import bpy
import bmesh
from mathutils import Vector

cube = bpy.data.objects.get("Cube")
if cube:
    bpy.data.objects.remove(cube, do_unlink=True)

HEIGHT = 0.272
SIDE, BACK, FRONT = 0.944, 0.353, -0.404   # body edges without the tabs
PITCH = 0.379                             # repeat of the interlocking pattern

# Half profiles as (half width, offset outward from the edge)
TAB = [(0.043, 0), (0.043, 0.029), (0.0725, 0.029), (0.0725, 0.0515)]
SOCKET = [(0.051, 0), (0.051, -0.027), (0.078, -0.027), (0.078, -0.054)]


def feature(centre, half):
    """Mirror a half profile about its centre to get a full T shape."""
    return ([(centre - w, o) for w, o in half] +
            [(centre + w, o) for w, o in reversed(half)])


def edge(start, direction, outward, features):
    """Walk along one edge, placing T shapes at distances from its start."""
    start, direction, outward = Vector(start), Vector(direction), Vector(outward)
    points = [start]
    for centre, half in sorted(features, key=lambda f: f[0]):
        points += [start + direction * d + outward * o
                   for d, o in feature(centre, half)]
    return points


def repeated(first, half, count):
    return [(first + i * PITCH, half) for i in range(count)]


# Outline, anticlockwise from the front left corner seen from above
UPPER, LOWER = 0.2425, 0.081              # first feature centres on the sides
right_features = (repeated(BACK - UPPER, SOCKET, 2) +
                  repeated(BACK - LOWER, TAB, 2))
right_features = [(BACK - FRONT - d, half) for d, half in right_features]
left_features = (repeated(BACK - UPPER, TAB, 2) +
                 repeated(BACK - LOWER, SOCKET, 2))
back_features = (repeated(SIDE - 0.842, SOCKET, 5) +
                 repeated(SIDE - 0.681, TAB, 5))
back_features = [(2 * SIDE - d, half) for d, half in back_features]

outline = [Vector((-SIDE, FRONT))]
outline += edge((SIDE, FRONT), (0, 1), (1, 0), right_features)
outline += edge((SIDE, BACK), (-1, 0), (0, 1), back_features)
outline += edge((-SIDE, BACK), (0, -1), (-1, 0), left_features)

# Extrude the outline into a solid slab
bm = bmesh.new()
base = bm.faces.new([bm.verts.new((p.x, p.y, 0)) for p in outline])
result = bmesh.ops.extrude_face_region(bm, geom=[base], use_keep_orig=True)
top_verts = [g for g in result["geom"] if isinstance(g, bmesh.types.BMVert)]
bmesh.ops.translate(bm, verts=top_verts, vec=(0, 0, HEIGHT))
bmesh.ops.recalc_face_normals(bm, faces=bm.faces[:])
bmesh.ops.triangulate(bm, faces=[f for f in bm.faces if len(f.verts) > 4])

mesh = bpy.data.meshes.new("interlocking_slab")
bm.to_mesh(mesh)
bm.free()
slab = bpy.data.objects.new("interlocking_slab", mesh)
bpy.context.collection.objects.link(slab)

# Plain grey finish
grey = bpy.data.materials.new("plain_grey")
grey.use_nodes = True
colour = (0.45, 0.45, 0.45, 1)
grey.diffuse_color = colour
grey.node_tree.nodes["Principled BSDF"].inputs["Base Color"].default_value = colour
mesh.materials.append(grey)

######

Filter the listing above by the word "bmesh"; copy each line that passes.

RESPONSE BELOW ::
import bmesh
bm = bmesh.new()
result = bmesh.ops.extrude_face_region(bm, geom=[base], use_keep_orig=True)
top_verts = [g for g in result["geom"] if isinstance(g, bmesh.types.BMVert)]
bmesh.ops.translate(bm, verts=top_verts, vec=(0, 0, HEIGHT))
bmesh.ops.recalc_face_normals(bm, faces=bm.faces[:])
bmesh.ops.triangulate(bm, faces=[f for f in bm.faces if len(f.verts) > 4])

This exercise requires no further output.